A provisional agreement between Boeing and its main workers’ union paving the way for a deal was announced by Washington Governor Jay Inslee in Olympia on Tuesday, likely ending one of the most keenly awaited decisions in global aerospace.
Inslee called for a special state legislative session beginning on Thursday to approve a transportation package extending tax breaks for Boeing and improvements to state infrastructure.
“If we can do this in the next seven days, we can be certain that Washington’s aerospace future will be as bright as its past,” said Inslee at a press conference that was webcast from the state capital.

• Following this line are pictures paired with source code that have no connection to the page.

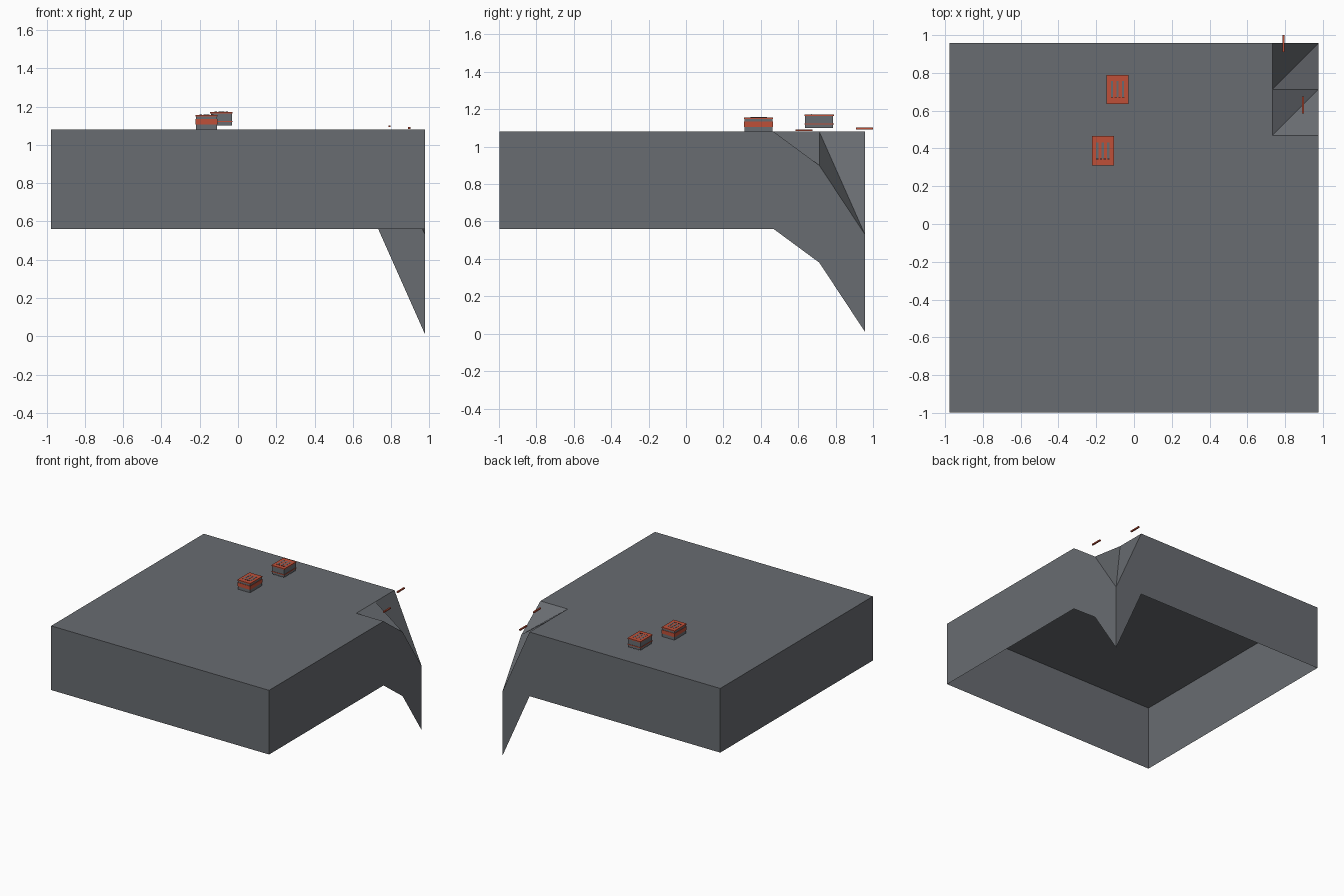
import bpy
import bmesh

cube = bpy.data.objects.get("Cube")
if cube:
    bpy.data.objects.remove(cube, do_unlink=True)


def material(name, rgb):
    mat = bpy.data.materials.new(name)
    mat.use_nodes = True
    mat.diffuse_color = (*rgb, 1)
    mat.node_tree.nodes["Principled BSDF"].inputs["Base Color"].default_value = (*rgb, 1)
    return mat


GREY = material("slate_grey", (0.14, 0.15, 0.165))
RED = material("brick_red", (0.52, 0.08, 0.04))
DARK = material("near_black", (0.01, 0.01, 0.012))


def add_mesh(name, bm, mat):
    mesh = bpy.data.meshes.new(name)
    bm.to_mesh(mesh)
    bm.free()
    mesh.materials.append(mat)
    obj = bpy.data.objects.new(name, mesh)
    bpy.context.collection.objects.link(obj)
    return obj


def box(name, mat, xs, ys, zs):
    bm = bmesh.new()
    bmesh.ops.create_cube(bm, size=1)
    for v in bm.verts:
        v.co = [r[0] if c < 0 else r[1] for c, r in zip(v.co, (xs, ys, zs))]
    return add_mesh(name, bm, mat)


# Ground sheet: a flat grid whose back corner drops away, with a skirt below
HALF, SHIFT, TOP, SKIRT, CELLS = 0.977, -0.02, 1.08, 0.52, 8
STEP = 2 * HALF / CELLS
drops = {(8, 7): 0.18, (8, 8): 0.55}

bm = bmesh.new()
bmesh.ops.create_grid(bm, x_segments=CELLS, y_segments=CELLS, size=HALF)
grid = {}
for v in bm.verts:
    key = (round((v.co.x + HALF) / STEP), round((v.co.y + HALF) / STEP))
    grid[key] = v
    v.co.y += SHIFT
    v.co.z = TOP - drops.get(key, 0)
for j in (6, 7):
    bmesh.ops.connect_vert_pair(bm, verts=[grid[7, j], grid[8, j + 1]])
rim = [e for e in bm.edges if e.is_boundary]
skirt = bmesh.ops.extrude_edge_only(bm, edges=rim)["geom"]
for v in skirt:
    if isinstance(v, bmesh.types.BMVert):
        v.co.z -= SKIRT
bmesh.ops.recalc_face_normals(bm, faces=bm.faces)
add_mesh("ground_sheet", bm, GREY)


# Small crates: grey body, red lid with three slots, red bands round the sides
def crate(name, cx, cy, z0, z1, band):
    w, d, t = 0.058, 0.078, 0.003
    box(name + "_body", GREY, (cx - w + t, cx + w - t), (cy - d + t, cy + d - t), (z0, z1 - 0.008))
    box(name + "_lid", RED, (cx - w, cx + w), (cy - d, cy + d), (z1 - 0.008, z1))
    box(name + "_band", RED, (cx - w, cx + w), (cy - d, cy + d), band)
    for i in (-1, 0, 1):
        x = cx + i * 0.029
        box(name + "_slot", GREY, (x - 0.006, x + 0.006), (cy - 0.04, cy + 0.045), (z1, z1 + 0.001))
    for i in range(4):
        x = cx - 0.03 + i * 0.02
        box(name + "_dash", DARK, (x - 0.006, x + 0.006), (cy - 0.045, cy - 0.041), (z1, z1 + 0.002))


crate("front_crate", -0.165, 0.387, TOP, 1.157, (1.105, 1.135))
crate("rear_crate", -0.087, 0.712, 1.1, 1.172, (1.118, 1.124))

# Thin bars floating over the dropped corner
box("rear_bar", RED, (0.785, 0.797), (0.91, 1.0), (1.092, 1.102))
box("front_bar", RED, (0.889, 0.901), (0.585, 0.675), (1.083, 1.093))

Boeing welcomed the agreement with the union.
“This is important to everyone with a stake in Boeing - including our employees, the community and our customers,” said Ray Conner, head of Boeing’s commercial airplanes unit, in a statement. “We look forward to the ratification (of the contract) and a long successful future as the global leader in aerospace.”
The agreement is crucial to the Seattle area, which is increasingly competing with non-unionized workers in southern states where wages are lower.
Inslee said he spoke with officials from Boeing and the machinists union earlier on Tuesday, who told him that they had reached a tentative labor agreement to be voted on next week.
The machinists union said its members will vote on a proposal guaranteeing that fuselages and wings for Boeing’s new 777X jet will be built by union members in the Puget Sound region.
In exchange for keeping the work in Boeing’s traditional labor base, the machinists’ union must ratify a new eight-year contract expiring in 2024 that includes $10,000 signing bonuses for all workers, and would make changes to the pension plan. It would also halt additions to workers’ pensions and set up a different retirement plan funded by the company, the union said.
Three sources close to the matter cautioned that details of the agreement remain subject to change. But it provides “a path” to bring the program to the state, one of the sources said. The sources spoke on condition of anonymity because details of the discussions are still confidential.
Inslee’s proposed transportation package - which must pass before Boeing agrees to locate 777X work in the state - includes the extension of all commercial airplane tax incentives until 2040 and expansion of current tax exemptions on construction of certain aerospace buildings to include all commercial airplanes and suppliers of wings and fuselages.
Reuters reported on Monday that Boeing was in advanced talks with its machinists’ union to assemble the 777X and build its wings in the Seattle area, according to several people familiar with the negotiations.
Reporting by Alwyn Scott and Bill Rigby; Editing by Leslie Adler, Phil Berlowitz and Ken Wills